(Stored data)
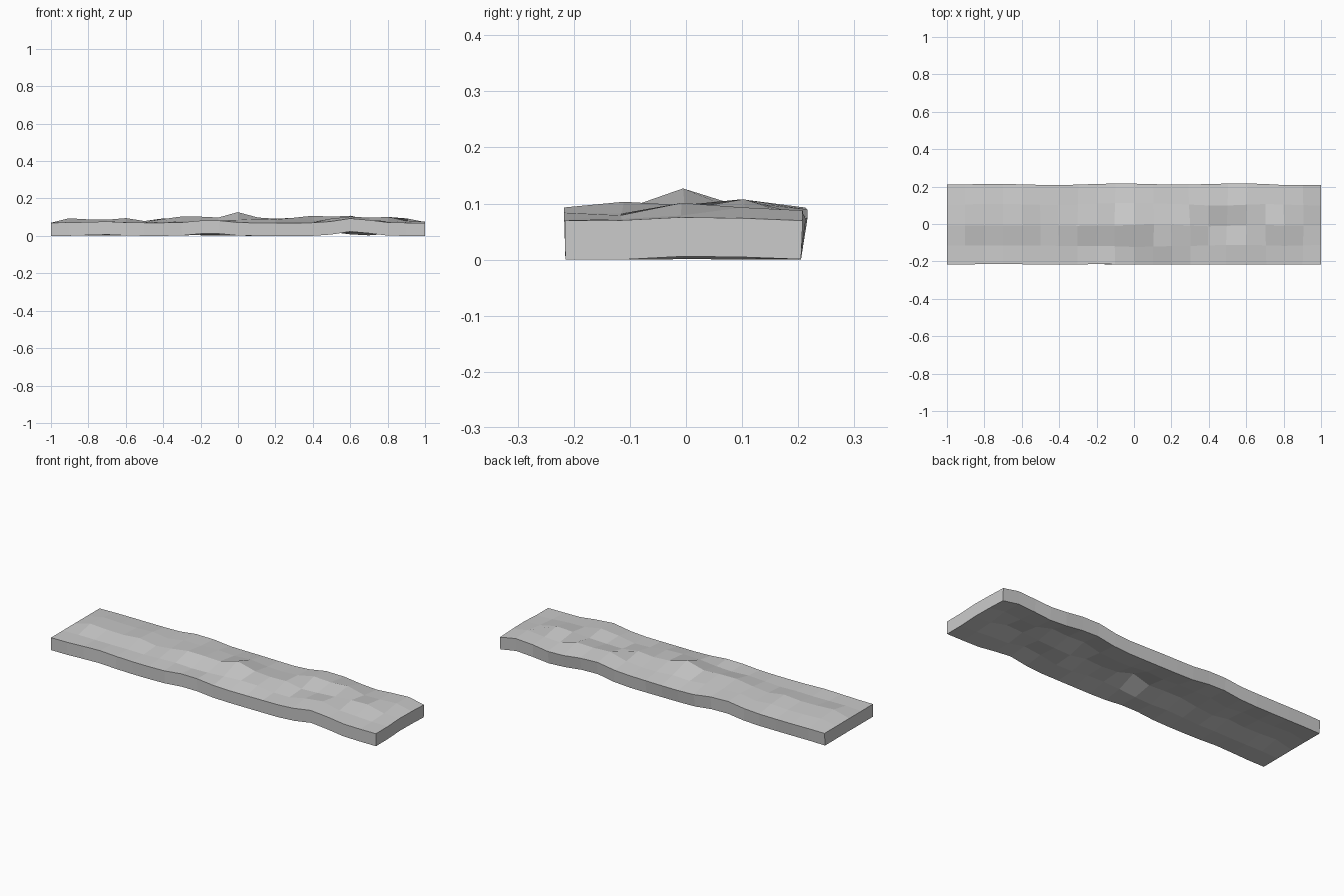
import bpy, bmesh, math

if "Cube" in bpy.data.objects:
    bpy.data.objects.remove(bpy.data.objects["Cube"])

COLS, ROWS, THICK = 20, 4, 0.07
Y0, Y1 = -0.215, 0.205

# gentle mounds: centre x, centre y, height
BUMPS = [
    (-0.87, 0.03, 0.029), (-0.62, 0.03, 0.029), (-0.36, 0.14, 0.030),
    (-0.31, 0.00, 0.034), (-0.18, 0.03, 0.038), (0.00, 0.00, 0.057),
    (0.14, -0.05, 0.034), (0.29, 0.02, 0.029), (0.44, 0.13, 0.046),
    (0.57, 0.08, 0.042), (0.58, -0.11, 0.034), (0.76, 0.00, 0.035),
    (0.88, 0.14, 0.028), (1.00, 0.04, 0.008),
]
# mounds that lift the front edge
FRONT_BUMPS = [(-0.72, Y0, 0.007), (-0.15, Y0, 0.014), (0.62, Y0, 0.024)]


def height(x, y):
    def mound(b, sx, sy):
        return b[2] * math.exp(-((x - b[0]) / sx) ** 2 - ((y - b[1]) / sy) ** 2)
    fade = min(1, (y - Y0) / 0.10) * min(1, (1 - abs(x)) / 0.1 + 0.1)
    inner = fade * max(mound(b, 0.12, 0.10) for b in BUMPS)
    end = mound(BUMPS[-1], 0.1, 0.08)
    front = max(mound(b, 0.11, 0.08) for b in FRONT_BUMPS)
    return max(inner, front, end)


# underside sheet
bm = bmesh.new()
grid = []
for i in range(COLS + 1):
    x = -1 + 2 * i / COLS
    ys = [Y0 + (Y1 - Y0) * j / ROWS for j in range(ROWS + 1)]
    grid.append([bm.verts.new((x, y, height(x, y))) for y in ys])
for i in range(COLS):
    for j in range(ROWS):
        bm.faces.new((grid[i][j], grid[i + 1][j], grid[i + 1][j + 1], grid[i][j + 1]))
bm.normal_update()

# thicken along the surface normals, keeping ends straight
sheet = list(bm.faces)
normals = {tuple(v.co): v.normal.copy() for v in bm.verts}
res = bmesh.ops.extrude_face_region(bm, geom=sheet, use_keep_orig=True)
for v in [e for e in res["geom"] if isinstance(e, bmesh.types.BMVert)]:
    v.co += normals[tuple(v.co)] * THICK
    v.co.x = max(-1, min(1, v.co.x))
    v.co.y = max(-0.217, min(0.217, v.co.y))
for v in bm.verts:
    if abs(v.co.x) > 0.96:
        v.co.x = math.copysign(1, v.co.x)
bmesh.ops.recalc_face_normals(bm, faces=bm.faces)

mesh = bpy.data.meshes.new("uneven_slab")
bm.to_mesh(mesh)
bm.free()
slab = bpy.data.objects.new("uneven_slab", mesh)
bpy.context.collection.objects.link(slab)
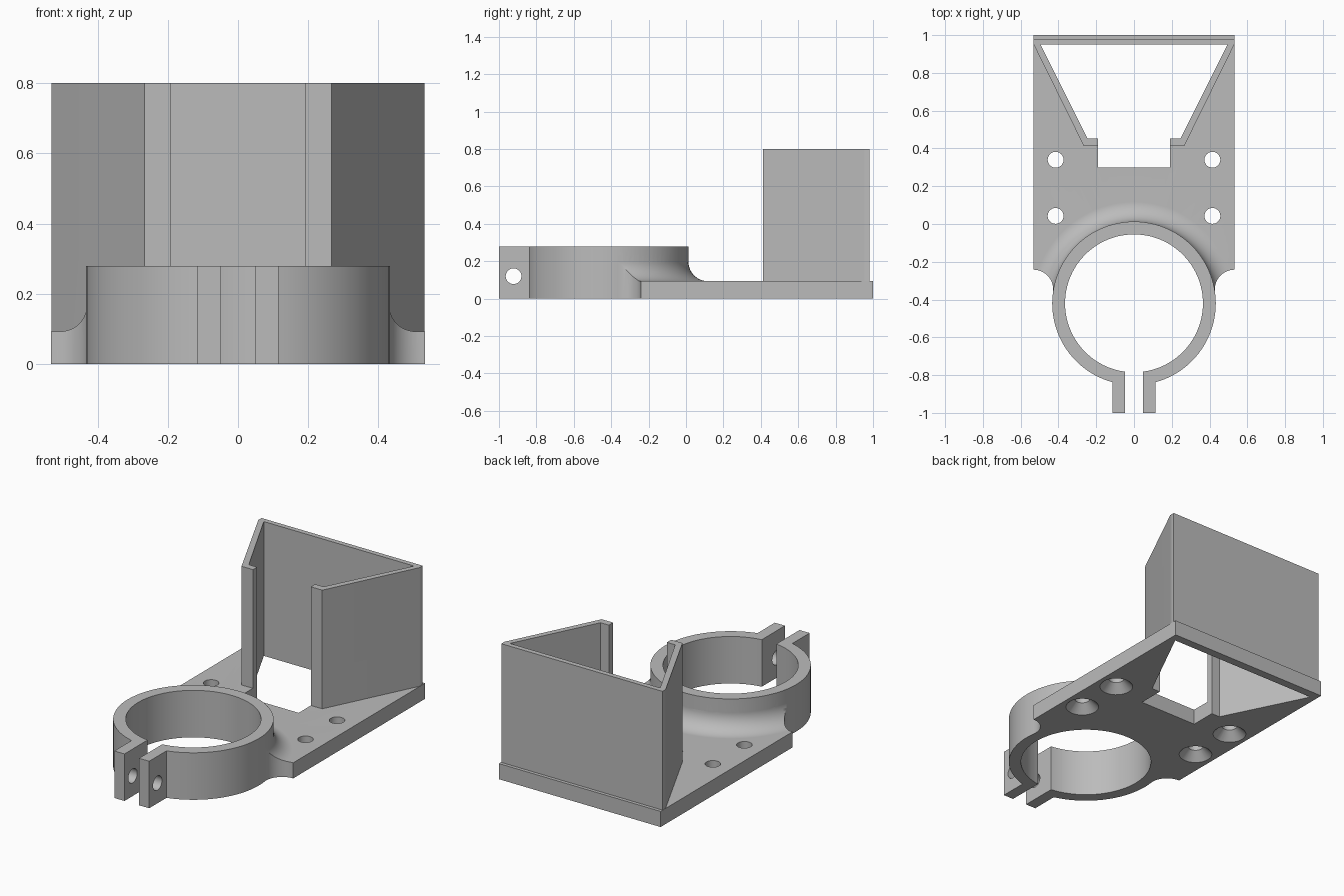
import bpy, bmesh, math
from mathutils import Matrix

if "Cube" in bpy.data.objects:
    bpy.data.objects.remove(bpy.data.objects["Cube"])

HALF_W, PLATE_T = 0.533, 0.093
RING_Y, RING_R, BORE_R, RING_H = -0.42, 0.433, 0.365, 0.28
FILLET = 0.105

grey = bpy.data.materials.new("plain_grey")
grey.use_nodes = True
grey.diffuse_color = (0.5, 0.5, 0.5, 1)
grey.node_tree.nodes["Principled BSDF"].inputs["Base Color"].default_value = (0.5, 0.5, 0.5, 1)


def to_object(name, bm):
    bmesh.ops.recalc_face_normals(bm, faces=bm.faces)
    mesh = bpy.data.meshes.new(name)
    bm.to_mesh(mesh)
    bm.free()
    mesh.materials.append(grey)
    ob = bpy.data.objects.new(name, mesh)
    bpy.context.collection.objects.link(ob)
    return ob


def prism(name, outline, z0, z1):
    bm = bmesh.new()
    face = bm.faces.new([bm.verts.new((x, y, z0)) for x, y in outline])
    top = bmesh.ops.extrude_face_region(bm, geom=[face])["geom"]
    bmesh.ops.translate(bm, vec=(0, 0, z1 - z0),
                        verts=[v for v in top if isinstance(v, bmesh.types.BMVert)])
    return to_object(name, bm)


def box(name, x0, x1, y0, y1, z0, z1):
    return prism(name, [(x0, y0), (x1, y0), (x1, y1), (x0, y1)], z0, z1)


def cone(name, r0, r1, z0, z1, x=0, y=0, segments=96, turn=None):
    bm = bmesh.new()
    bmesh.ops.create_cone(bm, cap_ends=True, segments=segments, radius1=r0, radius2=r1,
                          depth=z1 - z0, matrix=Matrix.Translation((x, y, (z0 + z1) / 2)))
    if turn:
        bmesh.ops.transform(bm, matrix=turn, verts=bm.verts)
    return to_object(name, bm)


def revolve(name, profile, y, steps=96):
    bm = bmesh.new()
    rings = []
    for i in range(steps):
        a = math.tau * i / steps
        rings.append([bm.verts.new((r * math.cos(a), y + r * math.sin(a), z)) for r, z in profile])
    n = len(profile)
    for i in range(steps):
        a, b = rings[i], rings[(i + 1) % steps]
        for j in range(n):
            k = (j + 1) % n
            bm.faces.new((a[j], b[j], b[k], a[k]))
    return to_object(name, bm)


def combine(target, other, operation):
    mod = target.modifiers.new("combine", "BOOLEAN")
    mod.operation, mod.solver, mod.object = operation, "EXACT", other
    bpy.context.view_layer.update()
    result = target.evaluated_get(bpy.context.evaluated_depsgraph_get())
    mesh = bpy.data.meshes.new_from_object(result)
    target.modifiers.clear()
    target.data = mesh
    bpy.data.objects.remove(other)


def arc(cx, cy, r, start, end, steps=14):
    angles = [start + (end - start) * i / steps for i in range(steps + 1)]
    return [(cx + r * math.cos(a), cy + r * math.sin(a)) for a in angles]


def mirrored(points):
    return points + [(-x, y) for x, y in reversed(points)]


# Mounting plate with concave front corners running into the ring
reach = RING_R + FILLET
corner_y = RING_Y + math.sqrt(reach ** 2 - HALF_W ** 2)
tangent = math.pi + math.atan2(corner_y - RING_Y, HALF_W)
side = [(HALF_W, 1.0)] + arc(HALF_W, corner_y, FILLET, math.pi / 2, tangent) + [(0.38, RING_Y + 0.04)]
bracket = prism("clamp_bracket", mirrored(side), 0, PLATE_T + FILLET)

# Trim the plate top, leaving a fillet that sweeps round the ring
sweep = arc(reach, PLATE_T + FILLET, FILLET, math.pi, 1.5 * math.pi)
trim = [(RING_R - 0.003, 0.4), (RING_R - 0.003, PLATE_T + FILLET)] + sweep + [(3, PLATE_T), (3, 0.4)]
combine(bracket, revolve("plate_trim", trim, RING_Y), "DIFFERENCE")

# Clamp ring and its two ears
combine(bracket, cone("ring", RING_R, RING_R, 0, RING_H, y=RING_Y), "UNION")
combine(bracket, box("ears", -0.115, 0.115, -1.0, -0.7, 0, RING_H), "UNION")
combine(bracket, cone("bore", BORE_R, BORE_R, -0.1, 0.5, y=RING_Y), "DIFFERENCE")
combine(bracket, box("gap", -0.048, 0.048, -1.1, -0.6, -0.1, 0.5), "DIFFERENCE")

# Tapered housing walls, hollow through the plate, with a front slot
outer = mirrored([(0.531, 0.98), (0.531, 0.95), (0.266, 0.413)])
combine(bracket, prism("housing", outer, 0.04, 0.8), "UNION")
inner = mirrored([(0.495, 0.95), (0.246, 0.453), (0.191, 0.453), (0.191, 0.298)])
combine(bracket, prism("hollow", inner, -0.1, 0.9), "DIFFERENCE")

# Screw holes, countersunk from below
for x in (-0.415, 0.415):
    for y in (0.043, 0.34):
        combine(bracket, cone("screw_hole", 0.042, 0.042, -0.1, 0.2, x, y, 40), "DIFFERENCE")
        combine(bracket, cone("countersink", 0.102, 0.042, -0.01, 0.05, x, y, 40), "DIFFERENCE")

# Cross bolt hole through the ears
turn = Matrix.Translation((0, -0.922, 0.12)) @ Matrix.Rotation(math.pi / 2, 4, "Y")
combine(bracket, cone("bolt_hole", 0.042, 0.042, -0.3, 0.3, segments=40, turn=turn), "DIFFERENCE")

# Smooth the curves and keep the flats flat
bpy.ops.object.select_all(action="DESELECT")
bracket.select_set(True)
bpy.context.view_layer.objects.active = bracket
bpy.ops.object.shade_smooth_by_angle(angle=math.radians(30))
weighted = bracket.modifiers.new("flat_faces", "WEIGHTED_NORMAL")
weighted.keep_sharp = True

> _ABOUT THIS EXERCISE_: Determine the number of lines in these entries that contain the word "verts", and write only that number.

> _TASK RESPONSE_: 7